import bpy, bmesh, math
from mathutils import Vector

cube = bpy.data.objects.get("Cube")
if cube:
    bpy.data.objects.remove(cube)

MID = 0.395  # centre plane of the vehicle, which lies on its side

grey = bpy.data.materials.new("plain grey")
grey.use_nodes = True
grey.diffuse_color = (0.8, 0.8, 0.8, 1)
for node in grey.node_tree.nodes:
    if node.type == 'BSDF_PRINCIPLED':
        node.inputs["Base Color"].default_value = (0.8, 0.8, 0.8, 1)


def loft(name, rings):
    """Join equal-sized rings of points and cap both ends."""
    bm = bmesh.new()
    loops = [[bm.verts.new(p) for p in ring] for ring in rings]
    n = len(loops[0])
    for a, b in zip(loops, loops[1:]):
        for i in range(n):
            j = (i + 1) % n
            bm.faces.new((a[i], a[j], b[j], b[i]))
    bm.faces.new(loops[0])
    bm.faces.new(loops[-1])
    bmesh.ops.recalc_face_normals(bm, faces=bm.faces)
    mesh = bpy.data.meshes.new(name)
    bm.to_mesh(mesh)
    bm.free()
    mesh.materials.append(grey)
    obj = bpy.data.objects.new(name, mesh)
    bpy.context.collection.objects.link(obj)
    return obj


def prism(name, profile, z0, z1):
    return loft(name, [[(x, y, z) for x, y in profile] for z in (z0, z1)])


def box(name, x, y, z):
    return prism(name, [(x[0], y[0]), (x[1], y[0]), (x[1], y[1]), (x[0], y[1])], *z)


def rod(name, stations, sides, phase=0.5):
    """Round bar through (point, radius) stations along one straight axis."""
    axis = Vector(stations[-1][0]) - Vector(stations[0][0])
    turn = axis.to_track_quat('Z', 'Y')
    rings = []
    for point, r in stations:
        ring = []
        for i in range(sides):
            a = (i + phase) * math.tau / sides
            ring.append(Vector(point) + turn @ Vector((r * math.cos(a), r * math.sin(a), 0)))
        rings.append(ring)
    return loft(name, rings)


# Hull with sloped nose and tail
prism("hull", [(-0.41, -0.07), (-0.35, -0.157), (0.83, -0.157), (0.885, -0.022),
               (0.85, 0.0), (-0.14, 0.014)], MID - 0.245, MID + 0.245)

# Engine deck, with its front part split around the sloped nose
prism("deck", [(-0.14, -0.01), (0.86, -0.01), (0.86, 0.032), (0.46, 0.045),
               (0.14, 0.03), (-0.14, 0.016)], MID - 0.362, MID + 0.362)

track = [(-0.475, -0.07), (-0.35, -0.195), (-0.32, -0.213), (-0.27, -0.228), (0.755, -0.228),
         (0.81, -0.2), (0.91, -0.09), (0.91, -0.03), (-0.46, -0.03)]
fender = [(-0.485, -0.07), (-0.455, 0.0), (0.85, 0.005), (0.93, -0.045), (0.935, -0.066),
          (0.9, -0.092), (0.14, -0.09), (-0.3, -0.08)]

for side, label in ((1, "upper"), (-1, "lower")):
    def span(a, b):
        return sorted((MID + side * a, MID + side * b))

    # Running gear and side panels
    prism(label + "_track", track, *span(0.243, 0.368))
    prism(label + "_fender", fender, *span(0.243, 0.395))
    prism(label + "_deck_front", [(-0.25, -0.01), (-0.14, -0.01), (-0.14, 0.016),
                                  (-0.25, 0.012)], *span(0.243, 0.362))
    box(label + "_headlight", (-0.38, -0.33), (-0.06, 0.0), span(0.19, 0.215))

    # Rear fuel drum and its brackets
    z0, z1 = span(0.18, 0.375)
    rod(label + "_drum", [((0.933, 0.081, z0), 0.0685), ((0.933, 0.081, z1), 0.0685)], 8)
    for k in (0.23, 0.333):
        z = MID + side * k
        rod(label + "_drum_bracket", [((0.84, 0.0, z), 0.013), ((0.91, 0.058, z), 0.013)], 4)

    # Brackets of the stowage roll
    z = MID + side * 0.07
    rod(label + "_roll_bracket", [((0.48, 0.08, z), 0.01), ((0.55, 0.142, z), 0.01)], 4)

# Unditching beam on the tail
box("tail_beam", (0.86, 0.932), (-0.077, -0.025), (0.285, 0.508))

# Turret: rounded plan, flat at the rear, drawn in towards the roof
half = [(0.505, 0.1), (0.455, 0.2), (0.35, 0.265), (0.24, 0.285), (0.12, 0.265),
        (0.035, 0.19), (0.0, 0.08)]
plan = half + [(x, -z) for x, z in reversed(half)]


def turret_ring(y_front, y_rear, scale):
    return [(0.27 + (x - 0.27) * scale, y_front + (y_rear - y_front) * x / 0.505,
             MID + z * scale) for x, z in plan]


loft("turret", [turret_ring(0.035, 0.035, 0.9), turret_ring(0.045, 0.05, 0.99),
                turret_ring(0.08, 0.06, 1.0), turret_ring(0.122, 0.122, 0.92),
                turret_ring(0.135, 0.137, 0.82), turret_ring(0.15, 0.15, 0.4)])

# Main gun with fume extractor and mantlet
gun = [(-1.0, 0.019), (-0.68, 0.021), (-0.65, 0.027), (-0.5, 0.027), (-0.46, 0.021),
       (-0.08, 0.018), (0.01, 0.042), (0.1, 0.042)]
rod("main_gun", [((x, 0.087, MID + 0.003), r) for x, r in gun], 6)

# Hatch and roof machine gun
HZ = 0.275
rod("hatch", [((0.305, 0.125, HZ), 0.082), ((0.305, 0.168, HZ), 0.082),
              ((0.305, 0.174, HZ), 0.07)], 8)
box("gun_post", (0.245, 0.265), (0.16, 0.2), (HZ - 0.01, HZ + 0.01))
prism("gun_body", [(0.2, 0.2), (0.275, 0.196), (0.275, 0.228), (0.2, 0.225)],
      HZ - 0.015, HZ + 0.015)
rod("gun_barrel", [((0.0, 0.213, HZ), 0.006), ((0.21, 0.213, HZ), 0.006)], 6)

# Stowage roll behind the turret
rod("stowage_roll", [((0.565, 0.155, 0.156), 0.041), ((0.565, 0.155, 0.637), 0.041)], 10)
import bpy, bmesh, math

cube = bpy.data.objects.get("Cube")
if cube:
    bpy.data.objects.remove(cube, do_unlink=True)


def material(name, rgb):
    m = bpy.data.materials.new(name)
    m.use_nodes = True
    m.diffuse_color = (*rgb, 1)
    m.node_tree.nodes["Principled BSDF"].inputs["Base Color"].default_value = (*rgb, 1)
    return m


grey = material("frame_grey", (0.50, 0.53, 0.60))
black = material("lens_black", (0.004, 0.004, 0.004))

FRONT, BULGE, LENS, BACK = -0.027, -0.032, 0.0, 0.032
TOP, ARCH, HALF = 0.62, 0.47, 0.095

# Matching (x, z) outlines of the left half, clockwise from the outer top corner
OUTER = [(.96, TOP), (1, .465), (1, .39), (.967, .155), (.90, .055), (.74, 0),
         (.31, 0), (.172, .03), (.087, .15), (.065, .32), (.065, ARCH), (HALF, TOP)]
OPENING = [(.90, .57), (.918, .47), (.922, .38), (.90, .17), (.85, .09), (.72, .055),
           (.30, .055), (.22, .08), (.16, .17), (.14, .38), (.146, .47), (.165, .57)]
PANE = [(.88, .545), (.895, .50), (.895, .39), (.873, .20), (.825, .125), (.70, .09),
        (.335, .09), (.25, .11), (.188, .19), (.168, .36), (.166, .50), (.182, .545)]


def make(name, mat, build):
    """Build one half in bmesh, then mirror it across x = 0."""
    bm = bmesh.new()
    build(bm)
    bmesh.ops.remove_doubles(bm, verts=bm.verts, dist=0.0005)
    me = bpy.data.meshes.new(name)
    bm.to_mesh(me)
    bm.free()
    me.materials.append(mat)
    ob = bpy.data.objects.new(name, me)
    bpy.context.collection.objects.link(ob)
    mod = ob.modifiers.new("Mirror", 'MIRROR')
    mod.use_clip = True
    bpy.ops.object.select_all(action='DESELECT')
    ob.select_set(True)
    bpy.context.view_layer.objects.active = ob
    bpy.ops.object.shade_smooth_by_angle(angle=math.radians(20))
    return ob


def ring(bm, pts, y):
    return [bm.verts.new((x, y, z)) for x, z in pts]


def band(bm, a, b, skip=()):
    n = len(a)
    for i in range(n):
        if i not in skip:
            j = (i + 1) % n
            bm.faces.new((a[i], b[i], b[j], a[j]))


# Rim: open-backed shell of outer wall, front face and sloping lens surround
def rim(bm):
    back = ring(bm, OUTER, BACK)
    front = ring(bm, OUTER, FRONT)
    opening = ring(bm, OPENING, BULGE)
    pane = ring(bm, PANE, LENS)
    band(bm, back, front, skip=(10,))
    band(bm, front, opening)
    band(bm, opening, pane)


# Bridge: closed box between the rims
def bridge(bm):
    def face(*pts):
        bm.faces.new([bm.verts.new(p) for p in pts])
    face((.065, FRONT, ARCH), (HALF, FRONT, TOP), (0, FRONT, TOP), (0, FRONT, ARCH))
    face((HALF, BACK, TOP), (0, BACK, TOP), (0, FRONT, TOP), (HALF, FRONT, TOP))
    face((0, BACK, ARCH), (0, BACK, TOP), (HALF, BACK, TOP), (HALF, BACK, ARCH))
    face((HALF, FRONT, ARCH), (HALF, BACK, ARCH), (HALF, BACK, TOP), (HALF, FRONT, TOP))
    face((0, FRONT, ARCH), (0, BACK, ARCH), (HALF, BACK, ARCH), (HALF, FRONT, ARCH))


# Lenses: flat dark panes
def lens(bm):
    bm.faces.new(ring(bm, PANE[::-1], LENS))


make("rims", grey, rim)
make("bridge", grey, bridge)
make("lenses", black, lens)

----

• [Task to carry out] Find and copy each line above holding "data".

• [Completed exercise]
cube = bpy.data.objects.get("Cube")
    bpy.data.objects.remove(cube)
grey = bpy.data.materials.new("plain grey")
    mesh = bpy.data.meshes.new(name)
    obj = bpy.data.objects.new(name, mesh)
cube = bpy.data.objects.get("Cube")
    bpy.data.objects.remove(cube, do_unlink=True)
    m = bpy.data.materials.new(name)
    me = bpy.data.meshes.new(name)
    ob = bpy.data.objects.new(name, me)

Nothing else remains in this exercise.